While no one knows how the court will rule, recent court decisions involving birth-related injury and arbitration offer hope for Florida patients and families. In Samples v NICA, the parents of a brain injured child challenged the constitutionality of a provision of the statutes creating the Neurological Injury Compensation Association. The Samples argued the statute provided unfair and unequal compensation to families with two parents versus families with only one parent. That is, with a one-parent family, that one parent can receive $100,000 for his/her pain and suffering. However, if there are two parents, each parent is limited to something less than that amount. While the court upheld the constitutionality of the statute, it did so based on the need to preserve the actuarial soundness of the “no-fault” program. Importantly, while the District Court relied upon the legislature’s finding of a medical malpractice crisis, the Supreme Court did not.
In Franks v. Bowers, MD the Florida Supreme Court struck down a private, medical malpractice arbitration provision that differed substantially from Florida's statutory arbitration provision. The majority opinion written by Justice Perry was joined by Justices, Lewis, Labarga, Pariente and Quince. These five justices agreed that the statutory scheme of the arbitration provisions in Chapter 766, which provided benefits to patients in return for the limitations on damages, was critical to the Court’s earlier decision in University of Miami v. Echarte, 618 So.2d 189 (Fla. 1993) – finding it constitutional.
Perhaps the Court will decide in McCall that there was the absence of sufficient proof of a medical malpractice crisis; or, that there were alternative remedies available and no justification to strip precious rights for those who suffer the most harm from malpractice.
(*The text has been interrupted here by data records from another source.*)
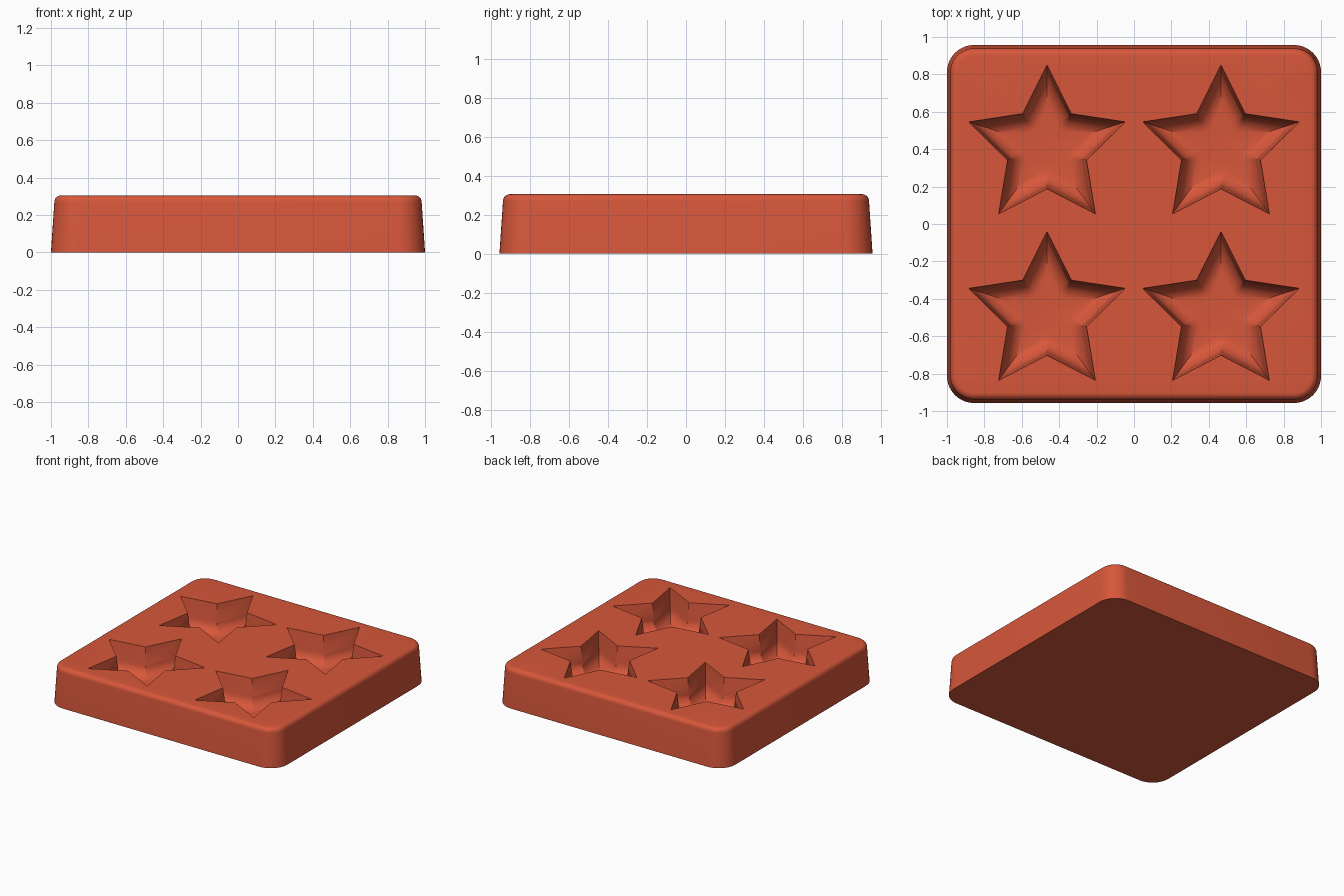
import bpy, bmesh
from math import sin, cos, pi, radians
from mathutils import Vector

cube = bpy.data.objects.get("Cube")
if cube:
    bpy.data.objects.remove(cube, do_unlink=True)

HEIGHT = 0.305
DEPTH = 0.22                  # cavity depth
DRAFT, FILLET = 0.015, 0.09   # cavity wall slope and floor rounding
R_OUT, R_IN = 0.44, 0.222     # star radii

red = bpy.data.materials.new("brick_red")
red.use_nodes = True
color = (0.68, 0.095, 0.043, 1)
red.diffuse_color = color
red.node_tree.nodes["Principled BSDF"].inputs["Base Color"].default_value = color

bm = bmesh.new()


def add_loop(points, z):
    return [bm.verts.new((p[0], p[1], z)) for p in points]


def bridge(a, b):
    n = len(a)
    for i in range(n):
        j = (i + 1) % n
        bm.faces.new((a[i], a[j], b[j], b[i]))


def rounded_rect(inset, steps=10):
    hx, hy, r = 1 - inset, 0.957 - inset, 0.145 - inset
    pts = []
    for q, (sx, sy) in enumerate(((1, 1), (-1, 1), (-1, -1), (1, -1))):
        for k in range(steps + 1):
            a = (q + k / steps) * pi / 2
            pts.append((sx * (hx - r) + r * cos(a), sy * (hy - r) + r * sin(a)))
    return pts


def star(cx, cy, draft, rounding, steps=6):
    """Star outline moved inward by draft, then by rounding with arcs at the notches."""
    def corner(i):
        a = pi / 2 + i * pi / 5
        return Vector((cos(a), sin(a))) * (R_IN if i % 2 else R_OUT)
    tip, notch = corner(0), corner(1)
    edge = (notch - tip).normalized()
    gap = abs(tip.cross(edge))            # distance from centre to every edge
    tip_scale = 1 - (draft + rounding) / gap
    notch_scale = 1 - draft / gap
    center = Vector((cx, cy))
    pts = []
    for i in range(10):
        v = corner(i)
        if i % 2 == 0:
            pts.append(center + v * tip_scale)
            continue
        n1 = (v - corner(i - 1)).normalized()
        n2 = (corner(i + 1) - v).normalized()
        n1, n2 = Vector((-n1.y, n1.x)), Vector((-n2.y, n2.x))
        for k in range(steps + 1):
            d = n1.slerp(n2, k / steps)
            pts.append(center + v * notch_scale + d * rounding)
    return pts


# Outer shell: flat base, tapered side, rounded upper rim
rings = [add_loop(rounded_rect(0), 0)]
EDGE = 0.036
for k in range(7):
    a = k / 6 * pi / 2
    rings.append(add_loop(rounded_rect(0.018 + EDGE * (1 - cos(a))),
                          HEIGHT - EDGE * (1 - sin(a))))
for lower, upper in zip(rings, rings[1:]):
    bridge(lower, upper)
bm.faces.new(rings[0][::-1])
top_loops = [rings[-1]]

# Four star cavities: drafted wall, rounded foot, flat floor
for cx in (-0.465, 0.465):
    for cy in (0.41, -0.48):
        levels = [add_loop(star(cx, cy, 0, 0), HEIGHT)]
        for k in range(9):
            a = k / 8 * pi / 2
            z = HEIGHT - DEPTH + FILLET * (1 - sin(a))
            levels.append(add_loop(star(cx, cy, DRAFT, FILLET * (1 - cos(a))), z))
        for upper, lower in zip(levels, levels[1:]):
            bridge(upper, lower)
        bm.faces.new(levels[-1])
        top_loops.append(levels[0])

bmesh.ops.remove_doubles(bm, verts=bm.verts[:], dist=0.0002)

# Top surface around the cavities
rim = [e for e in bm.edges if e.is_boundary]
bmesh.ops.triangle_fill(bm, use_beauty=True, use_dissolve=False, edges=rim,
                        normal=(0, 0, 1))
bmesh.ops.recalc_face_normals(bm, faces=bm.faces[:])

mesh = bpy.data.meshes.new("star_mold_tray")
bm.to_mesh(mesh)
bm.free()
mesh.materials.append(red)
tray = bpy.data.objects.new("star_mold_tray", mesh)
bpy.context.collection.objects.link(tray)
bpy.ops.object.select_all(action='DESELECT')
tray.select_set(True)
bpy.context.view_layer.objects.active = tray
bpy.ops.object.shade_smooth_by_angle(angle=radians(30))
Whatever the outcome in McCall - theses decisions certainly foreshadow the type of analysis we can expect…hopefully soon!